Phuket is nearly as ubiquitous within the investment property sphere as London, even if it’s for different reasons. Once the island secured its position as one of the world’s most popular vacation destinations it never really looked back, and it keeps on growing and growing.
Property Over Politics
As is being well documented, Thailand is once again embroiled in political turmoil, with Bangkok under siege since mid-January, disrupted elections and riot police reclaiming public buildings as protesters demand Prime Minister Yingluck Shinawatra resign in favour of an unelected “people’s council.” So far no governments have issued travel advisories, but most are recommending caution. “People always wonder about the risk factor in Thailand,” begins Bill Barnett, founder and managing director of hospitality consultancy C9 Hotelworks. “Name me a place in the world that isn’t without political risk today.”
Fair enough, but Scotland looking to secede from the UK and Osaka bucking for administrative status akin to Tokyo’s are vastly different concepts of political risk. “There will be glitches. We had 1997, we had 2005, 2008,” admits Barnett. “But the thing we know about Phuket is that whether it’s economic or political issues it’s always bounced back quickly. It’s Brand Thailand.”
The statistics back him up. Tourist arrivals to Thailand continue to rise and Phuket in particular is reaping the benefits of changing travel demographics. Nearly 1.6 million international passengers arrived in Phuket in the first half of 2013 in addition to 1.2 domestic arrivals, a rise 30 percent over 2012. The government is putting an emphasis on broadening infrastructure projects on the island, such as the expansion of the airport, which is continuing through 2015. Phuket sits five to six hours from half the world’s population with a burgeoning middle class of future tourists, making it a sustainable market. “Like it or not, Phuket, and Asia, are transitioning and are urban resort destinations. There’s so much mass tourism coming that we’re seeing an urban shift. That’s not necessarily a bad thing. Look at Waikiki. But certainly they’re changing,” says Barnett.
And Phuket is going mass. Five years ago, you could get to five cities in China direct from Phuket. In 2013 that number was 22. Retailing and attractions are playing a bigger role. “The emerging markets are creating more diverse segmentation. We don’t just see European snowbirds. Inter-regional tourism continues, and the low-cost carriers are expanding,” Barnett points out. New hotel properties ranging from the Hyatt to the Ramada to Novotel are all opening between now and 2016.

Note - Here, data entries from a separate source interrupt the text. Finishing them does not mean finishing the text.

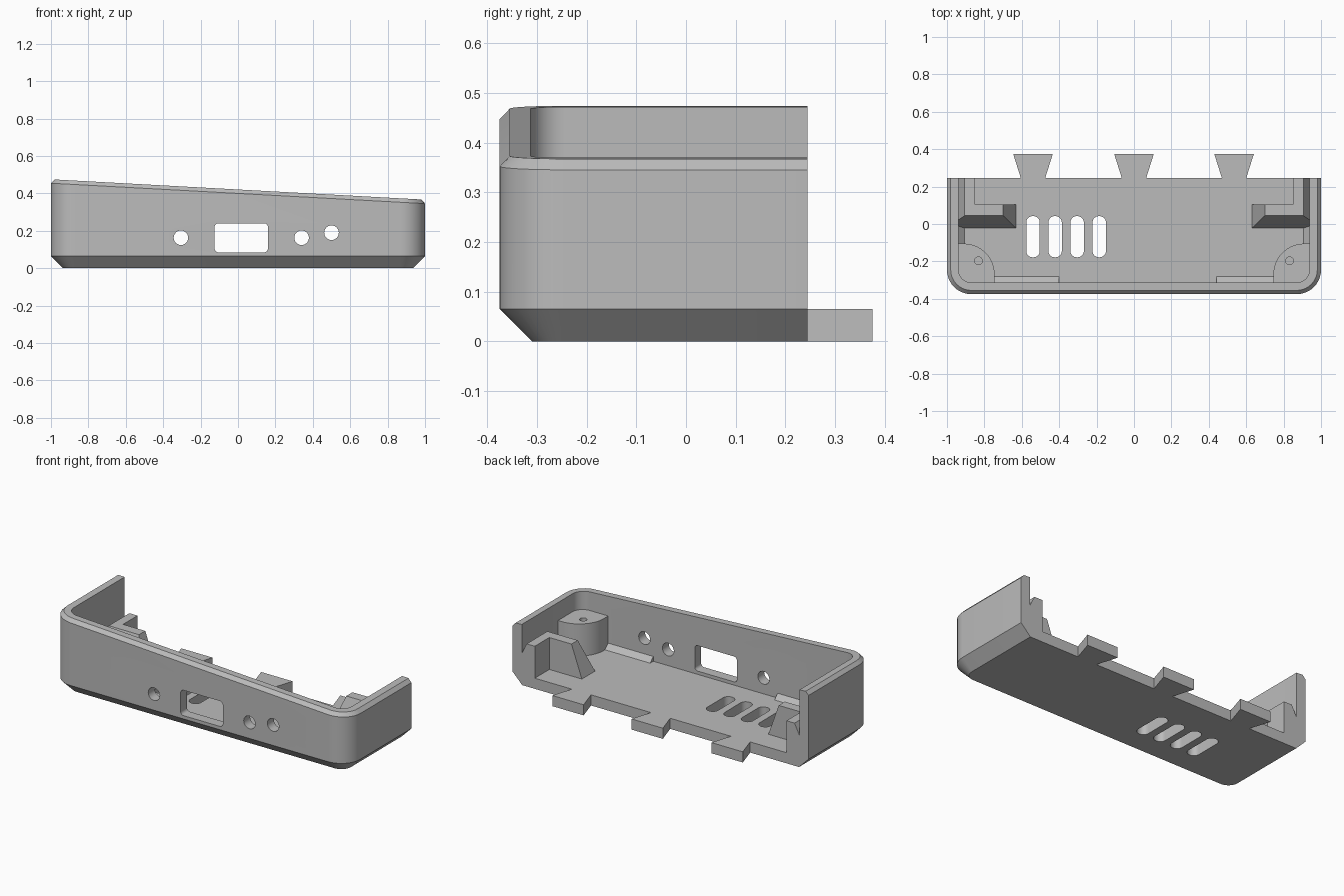
import bpy, bmesh, math
from mathutils import Vector

if "Cube" in bpy.data.objects:
    bpy.data.objects.remove(bpy.data.objects["Cube"])

BACK, FRONT, FLOOR, WALL = 0.245, -0.375, 0.065, 0.062

gray = bpy.data.materials.new("plain gray")
gray.diffuse_color = (0.5, 0.5, 0.5, 1)
gray.use_nodes = True
gray.node_tree.nodes["Principled BSDF"].inputs["Base Color"].default_value = gray.diffuse_color


def finish(name, bm):
    bmesh.ops.recalc_face_normals(bm, faces=bm.faces)
    me = bpy.data.meshes.new(name)
    bm.to_mesh(me)
    bm.free()
    me.materials.append(gray)
    ob = bpy.data.objects.new(name, me)
    bpy.context.collection.objects.link(ob)
    return ob


def loft(name, rings):
    """Solid through a stack of matching point rings."""
    bm = bmesh.new()
    vs = [[bm.verts.new(p) for p in r] for r in rings]
    n = len(vs[0])
    for a, b in zip(vs, vs[1:]):
        for i in range(n):
            j = (i + 1) % n
            bm.faces.new((a[i], a[j], b[j], b[i]))
    bm.faces.new(vs[0][::-1])
    bm.faces.new(vs[-1])
    return finish(name, bm)


def hull(name, pts, side=1):
    """Convex solid around a few corners, optionally mirrored in x."""
    bm = bmesh.new()
    for x, y, z in pts:
        bm.verts.new((x * side, y, z))
    bmesh.ops.convex_hull(bm, input=bm.verts)
    bmesh.ops.dissolve_limit(bm, angle_limit=0.01, verts=bm.verts, edges=bm.edges)
    return finish(name, bm)


def arc(cx, cy, r, a0, a1, n=10):
    return [(cx + r * math.cos(math.radians(a0 + (a1 - a0) * i / n)),
             cy + r * math.sin(math.radians(a0 + (a1 - a0) * i / n))) for i in range(n + 1)]


def outline(inset, back=BACK):
    """Footprint with two rounded front corners."""
    r = 0.13 - inset
    cx, cy = 0.87, FRONT + 0.13
    return ([(-1 + inset, back)] + arc(-cx, cy, r, 180, 270)
            + arc(cx, cy, r, 270, 360) + [(1 - inset, back)])


def rounded_rect(x0, x1, y0, y1, r):
    return (arc(x1 - r, y1 - r, r, 0, 90, 8) + arc(x0 + r, y1 - r, r, 90, 180, 8)
            + arc(x0 + r, y0 + r, r, 180, 270, 8) + arc(x1 - r, y0 + r, r, 270, 360, 8))


def flat(pts, z):
    return [(x, y, z) for x, y in pts]


def upright(pts, y):
    return [(x, y, z) for x, z in pts]


def cut(ob, cutters):
    """Subtract each cutter, then remove it."""
    for c in cutters:
        c.hide_render = True
        m = ob.modifiers.new("cut", 'BOOLEAN')
        m.operation, m.solver, m.object = 'DIFFERENCE', 'EXACT', c
    bpy.context.view_layer.update()
    dg = bpy.context.evaluated_depsgraph_get()
    me = bpy.data.meshes.new_from_object(ob.evaluated_get(dg))
    ob.modifiers.clear()
    ob.data = me
    for c in cutters:
        bpy.data.objects.remove(c, do_unlink=True)


def smooth(ob):
    bpy.ops.object.select_all(action='DESELECT')
    ob.select_set(True)
    bpy.context.view_layer.objects.active = ob
    bpy.ops.object.shade_smooth_by_angle(angle=math.radians(30))


def rim(pts, mid):
    return [(x, y, mid - 0.0545 * x) for x, y in pts]


# Tray shell: chamfered base, slanted chamfered rim
shell = loft("tray_shell", [flat(outline(0.065), 0), flat(outline(0), FLOOR),
                            rim(outline(0), 0.4), rim(outline(0.02), 0.421)])

# Hollow interior, open at the back
cutters = [loft("cavity", [flat(outline(WALL, 0.6), FLOOR), flat(outline(WALL, 0.6), 1)])]

# Front ports: round holes and a rectangular opening
ports = [arc(x, z, 0.039, 0, 345, 23) for x, z in ((-0.305, 0.163), (0.34, 0.163), (0.5, 0.19))]
ports.append(rounded_rect(-0.125, 0.16, 0.085, 0.24, 0.02))
for p in ports:
    cutters.append(loft("port_cutter", [upright(p, -0.5), upright(p, -0.29)]))

# Floor vent slots
for x in (-0.54, -0.422, -0.304, -0.186):
    p = rounded_rect(x - 0.036, x + 0.036, -0.178, 0.042, 0.034)
    cutters.append(loft("vent_cutter", [flat(p, -0.1), flat(p, 0.2)]))
cut(shell, cutters)
smooth(shell)

# Dovetail tabs along the back edge
for x in (-0.54, 0, 0.535):
    p = [(x - 0.065, BACK), (x + 0.065, BACK), (x + 0.106, 0.375), (x - 0.106, 0.375)]
    loft("dovetail_tab", [flat(p, 0), flat(p, FLOOR)])

TOP, NOTCH, IN = 0.26, 0.19, 0.94
for s, label in ((-1, "left"), (1, "right")):
    # Corner screw post with a pilot hole
    p = ([(0.97, -0.105)] + arc(0.91, -0.27, 0.165, 90, 180, 14)
         + [(0.745, -0.34), (0.88, -0.34), (0.94, -0.31), (0.97, -0.25)])
    p = [(x * s, y) for x, y in p]
    post = loft(label + "_screw_post", [flat(p, FLOOR), flat(p, TOP)])
    h = arc(0.832 * s, -0.197, 0.021, 0, 340, 17)
    cut(post, [loft("pilot_cutter", [flat(h, 0.1), flat(h, 0.4)])])
    smooth(post)

    # L-shaped bracket: sloped cross arm and an arm along the side wall
    hull(label + "_bracket_cross_arm",
         [(x, y, FLOOR) for x in (0.63, IN) for y in (-0.022, 0.105)]
         + [(IN, 0.021, NOTCH), (IN, 0.105, NOTCH)]
         + [(x, y, TOP) for x in (0.70, 0.905) for y in (0.045, 0.105)], s)
    hull(label + "_bracket_side_arm",
         [(x, y, z) for y in (0.06, BACK) for x, z in
          ((0.85, FLOOR), (IN, FLOOR), (IN, NOTCH), (0.905, TOP), (0.85, TOP))], s)

    # Small sloped fillets where floor meets the walls
    hull(label + "_side_fillet", [(x, y, z) for y in (-0.12, 0.0) for x, z in
                                  ((0.905, FLOOR), (IN, FLOOR), (IN, FLOOR + 0.033))], s)
    hull(label + "_front_fillet", [(x, y, z) for x in (0.40 if s < 0 else 0.44, 0.77) for y, z in
                                   ((-0.282, FLOOR), (-0.314, FLOOR), (-0.314, FLOOR + 0.03))], s)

A Perfect Model
And that mass tourism is what makes The Pavilions Estate development so appealing to Phuket’s traditional investors. Tourism will continue to drive Phuket’s real estate market and keep the island a strong investment location. Budget hotels and upscale properties performed best between 2012 and 2013, with average occupancy rates running at nearly 80 percent. But, “There are changes in patterns. There are shorter average lengths of stay and multi-generation groups. Asians and Europeans travel differently,” notes Barnett. “Asian travellers will bring their grandmother and kids. Something like Pavilions is timely in terms of product offering. They have larger units for families travelling together and that taps into a very defined trend.”
Located alongside the existing Pavilions Phuket near Layan Beach on the west side, The Pavilions Estate (scheduled for completion in late 2014) will ultimately comprise nine three-bedroom pool villas roughly 7,000 square feet in size, thirty 900-square foot apartments plus three penthouses units at approximately 2,000 square feet. Pavilions is equipped with the usual amenities and luxuries, including access to the resort’s dining outlets and spa. There is plenty of vibrant red in Pavilions, but aside from the fiery colour, how does it separate itself from the other resort investments that dot the island — among them Laguna Shores, Baan Mai Khao and Amari Residences?
The Pavilions Resorts owner and founder Gordon Oldham chalks it up to experience, stability and a great track record of few resales by existing owners. “My hotel operates. It’s an ongoing operation. My product is better than anyone else’s. We’ve just won a best honeymoon hotel award. This is not me saying this; these are objective standards,” he states proudly. “If you want to be near some ladyboys, go to Pattaya and buy a little box. If you want a proper destination with infrastructure that has the product to show and a nine-year track record, come and see the place and kick the tires.”
Prices at The Pavilions Estate begin at US$300,000 (HK$2.3 million) for apartments and US$1.5 million (HK$11.6 million) for villas with some financing available and a fixed rental yield of 4 percent (net) if apartment owners enter the rental pool. “A good real estate investment is location, location, location,” finishes Barnett. “Pavilions is in a prime area. Buying this isn’t taking a significant development risk.”